With the current trend of video games throwing in so much effort to advertise their mediocre game (*cough* Dante's Inferno *cough*), you think they would enjoy some free advertising, right? Some video games rely on this free advertising to get around, such as the mod DayZ being talked about by numerous content creators on Youtube. Apparently Microsoft doesn't want that free advertising for their games, and will make sure you don't earn any money off in-game footage in their games like Halo 4.
Microsoft has released an update to the Game Content Usage Rules for all their games. Any content creator that tries uploading a video using any game from Microsoft (Halo, Fable, Age of Empires) cannot make any money off advertisements surrounding the video. Other restrictions state that content creators cannot post it to sites that require a subscription fee to view it, or post it on a page that is used to sell other content or services.
So far the only video distribution sites Microsoft restricts is Vimeo and Youtube. They specifically stated that any partnership with Youtube or affiliate programs (like Machinima) will not be allowed.
I understand why Microsoft would do something like this. In some ways this allows them to control what can be distributed visually of their games to enhance the marketing for their product. For example, this might reduce the amount of trolls and griefers mocking their products if they can't earn any revenue from the advertisements.

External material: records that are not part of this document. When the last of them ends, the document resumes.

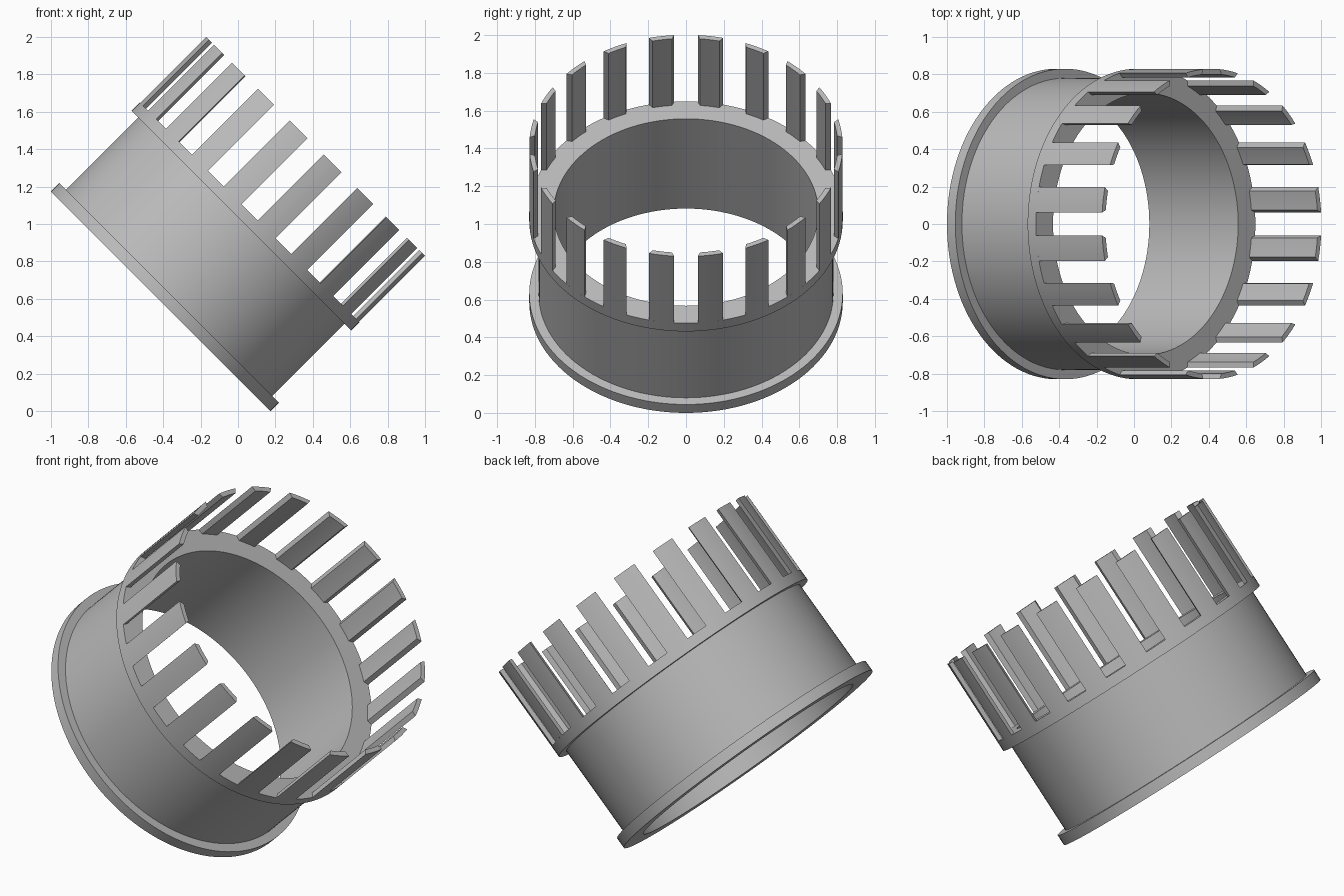
import bpy
import bmesh
from math import radians, sin, cos, pi, sqrt
from mathutils import Matrix, Vector

cube = bpy.data.objects.get("Cube")
if cube:
    bpy.data.objects.remove(cube, do_unlink=True)

R_RIM, R_BODY, R_BORE = 0.83, 0.78, 0.70
RIM_H, COLLAR_Z, COLLAR_TOP, TOP = 0.063, 0.61, 0.672, 1.171
TEETH, HALF_ANGLE, TOOTH_T, CHAMFER = 20, radians(4.7), 0.027, 0.014
SEGMENTS = 120

# The whole part leans 45 degrees, resting on the edge of its lower flange
drop = R_RIM / sqrt(2)
tilt = Matrix.Translation((drop - 1, 0, drop)) @ Matrix.Rotation(pi / 4, 4, "Y")

grey = bpy.data.materials.new("light grey")
grey.use_nodes = True
colour = (0.5, 0.5, 0.5, 1)
grey.diffuse_color = colour
grey.node_tree.nodes["Principled BSDF"].inputs["Base Color"].default_value = colour


def finish(name, bm):
    bmesh.ops.recalc_face_normals(bm, faces=bm.faces)
    mesh = bpy.data.meshes.new(name)
    bm.to_mesh(mesh)
    bm.free()
    mesh.materials.append(grey)
    obj = bpy.data.objects.new(name, mesh)
    bpy.context.collection.objects.link(obj)
    obj.matrix_world = tilt
    bpy.ops.object.select_all(action="DESELECT")
    obj.select_set(True)
    bpy.context.view_layer.objects.active = obj
    bpy.ops.object.shade_smooth_by_angle(angle=radians(30))
    return obj


# Sleeve with a flange at the bottom and a collar at the top
profile = [(R_BORE, 0), (R_RIM, 0), (R_RIM, RIM_H), (R_BODY, RIM_H),
           (R_BODY, COLLAR_Z), (R_RIM, COLLAR_Z),
           (R_RIM, COLLAR_TOP), (R_BORE, COLLAR_TOP)]
bm = bmesh.new()
rings = []
for i in range(SEGMENTS):
    a = 2 * pi * i / SEGMENTS
    rings.append([bm.verts.new((r * cos(a), r * sin(a), z)) for r, z in profile])
for i, ring in enumerate(rings):
    after = rings[(i + 1) % SEGMENTS]
    for j in range(len(profile)):
        k = (j + 1) % len(profile)
        bm.faces.new((ring[j], after[j], after[k], ring[k]))
finish("flanged_sleeve", bm)

# Ring of thin teeth, each with its inner edges chamfered
bm = bmesh.new()
r_in = R_RIM - TOOTH_T
half_in = HALF_ANGLE - CHAMFER / r_in
steps = [-1, -0.5, 0, 0.5, 1]
for n in range(TEETH):
    mid = 2 * pi * (n + 0.5) / TEETH
    outline = [(R_RIM, mid + s * HALF_ANGLE) for s in steps]
    outline += [(r_in, mid - s * half_in) for s in steps]
    base = [bm.verts.new((r * cos(a), r * sin(a), COLLAR_TOP)) for r, a in outline]
    face = bm.faces.new(base)
    grown = bmesh.ops.extrude_face_region(bm, geom=[face], use_keep_orig=True)
    tips = [g for g in grown["geom"] if isinstance(g, bmesh.types.BMVert)]
    bmesh.ops.translate(bm, verts=tips, vec=Vector((0, 0, TOP - COLLAR_TOP)))
finish("teeth", bm)
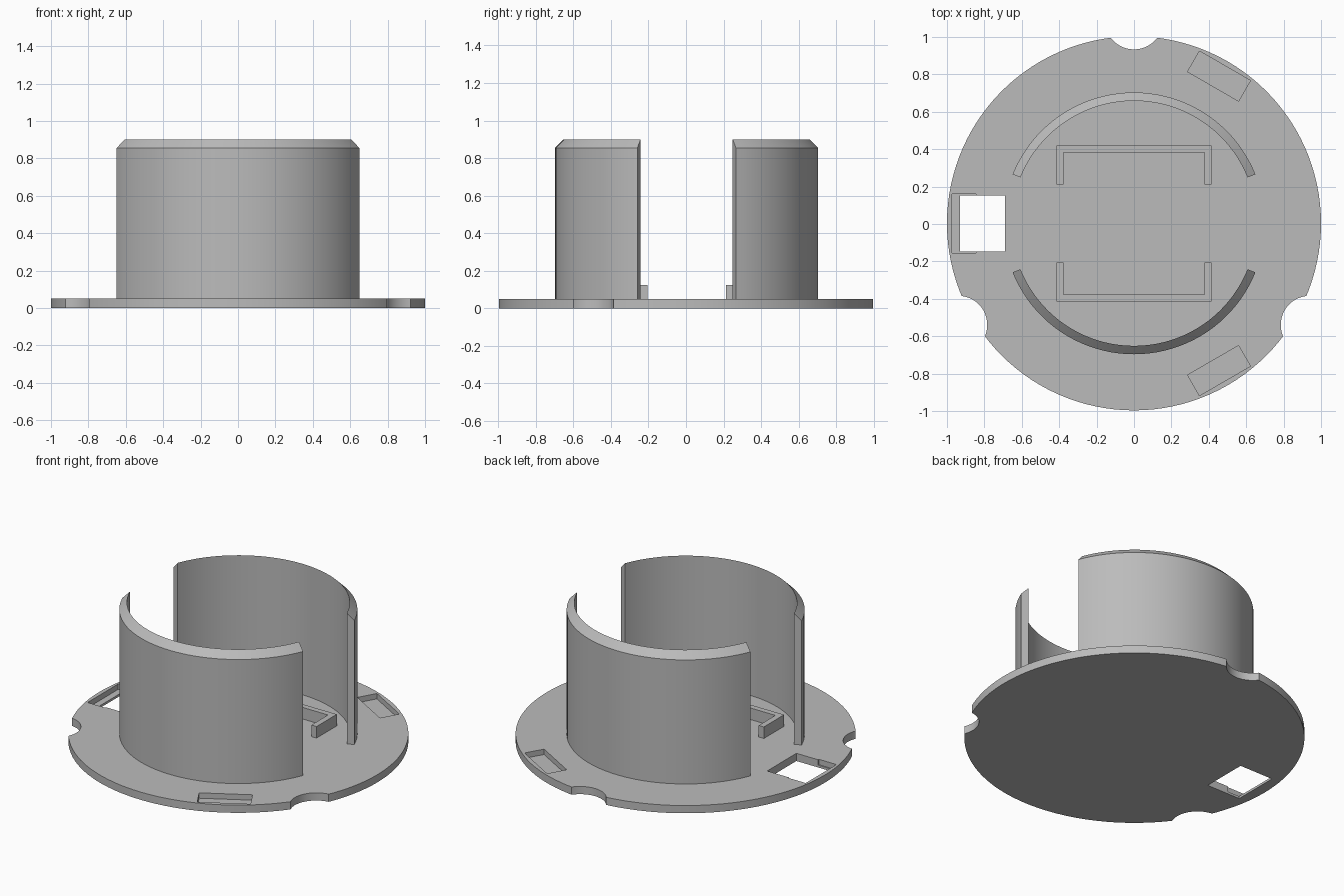
import bpy, bmesh
from math import radians, sin, cos, pi
from mathutils import Matrix, Vector

cube = bpy.data.objects.get("Cube")
if cube:
    bpy.data.objects.remove(cube, do_unlink=True)

CY = 0.0035          # centre of the round base in y
BASE_TOP = 0.05

grey = bpy.data.materials.new("plain grey")
grey.use_nodes = True
COLOUR = (0.5, 0.5, 0.5, 1)
grey.diffuse_color = COLOUR
grey.node_tree.nodes["Principled BSDF"].inputs["Base Color"].default_value = COLOUR


def make_object(name, bm):
    bmesh.ops.recalc_face_normals(bm, faces=bm.faces)
    mesh = bpy.data.meshes.new(name)
    bm.to_mesh(mesh)
    bm.free()
    mesh.materials.append(grey)
    obj = bpy.data.objects.new(name, mesh)
    bpy.context.collection.objects.link(obj)
    return obj


def prism(name, outline, z0, z1):
    """Extrude a flat outline from z0 up to z1."""
    bm = bmesh.new()
    face = bm.faces.new([bm.verts.new((x, y, z0)) for x, y in outline])
    up = bmesh.ops.extrude_face_region(bm, geom=[face])["geom"]
    bmesh.ops.translate(bm, vec=(0, 0, z1 - z0),
                        verts=[v for v in up if isinstance(v, bmesh.types.BMVert)])
    return make_object(name, bm)


def circle(cx, cy, r, count):
    return [(cx + r * cos(2 * pi * i / count), cy + r * sin(2 * pi * i / count))
            for i in range(count)]


def rectangle(cx, cy, length, width, angle=0):
    """Rectangle whose width points along the given angle."""
    turn = Matrix.Rotation(angle, 2)
    out = []
    for sx, sy in ((-1, -1), (1, -1), (1, 1), (-1, 1)):
        p = turn @ Vector((sx * width / 2, sy * length / 2))
        out.append((cx + p.x, cy + p.y))
    return out


def select_only(obj):
    bpy.ops.object.select_all(action="DESELECT")
    obj.select_set(True)
    bpy.context.view_layer.objects.active = obj


def cut(target, cutter):
    mod = target.modifiers.new("cut", "BOOLEAN")
    mod.operation = "DIFFERENCE"
    mod.solver = "EXACT"
    mod.object = cutter
    cutter.hide_render = True
    select_only(target)
    bpy.ops.object.modifier_apply(modifier=mod.name)
    bpy.data.objects.remove(cutter, do_unlink=True)


# Round base plate
base = prism("base_plate", circle(0, CY, 1, 120), 0, BASE_TOP)

# Three round notches in the rim
for deg in (90, 210, 330):
    a = radians(deg)
    cut(base, prism("notch_cutter",
                    circle(1.085 * cos(a), CY + 1.085 * sin(a), 0.155, 48), -0.1, 0.2))

# Three shallow pockets just inside the rim
for deg in (60, 180, 300):
    a = radians(deg)
    cut(base, prism("pocket_cutter",
                    rectangle(0.909 * cos(a), CY + 0.909 * sin(a), 0.315, 0.127, a),
                    0.015, 0.2))

# Rectangular hole through the plate
cut(base, prism("hole_cutter", rectangle(-0.81, CY, 0.3, 0.24), -0.1, 0.2))


# Curved walls with an outer bevel that runs to a sharp top edge
def curved_wall(name, start):
    profile = ((0.655, BASE_TOP), (0.7, BASE_TOP), (0.7, 0.855), (0.655, 0.9))
    steps = 40
    bm = bmesh.new()
    rings = []
    for i in range(steps + 1):
        a = radians(start + 136 * i / steps)
        rings.append([bm.verts.new((r * cos(a), CY + r * sin(a), z)) for r, z in profile])
    for p, q in zip(rings, rings[1:]):
        for j in range(4):
            k = (j + 1) % 4
            bm.faces.new((p[j], p[k], q[k], q[j]))
    bm.faces.new(rings[0])
    bm.faces.new(rings[-1])
    return make_object(name, bm)


walls = [curved_wall("back_wall", 22), curved_wall("front_wall", 202)]


# Low U-shaped brackets between the walls
def bracket(name, side):
    outer, inner, near, far, t = 0.415, 0.378, 0.209, 0.417, 0.037
    half = [(outer, near), (outer, far)]
    outline = half + [(-x, y) for x, y in reversed(half)]
    outline += [(-inner, near), (-inner, far - t), (inner, far - t), (inner, near)]
    return prism(name, [(x, CY + side * y) for x, y in outline], BASE_TOP, 0.125)


bracket("back_bracket", 1)
bracket("front_bracket", -1)

# Smooth the curved surfaces, keep edges crisp
for obj in [base] + walls:
    select_only(obj)
    bpy.ops.object.shade_smooth_by_angle(angle=radians(25))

But this also means Microsoft is not going to get any free advertisement from fans to their games. Minecraft and DayZ probably got so big because of the numerous videos on Youtube showing off these games. Surely when Halo 4 comes out, a fan will record their multi-player session to share it with other fans. But if the content creators are not going to get any revenue for it, they might as well play and record Borderlands 2 again, and share that content to their community.
I'm sure the numerous content creators out there will be glad to not give you any free advertising for your games, Microsoft.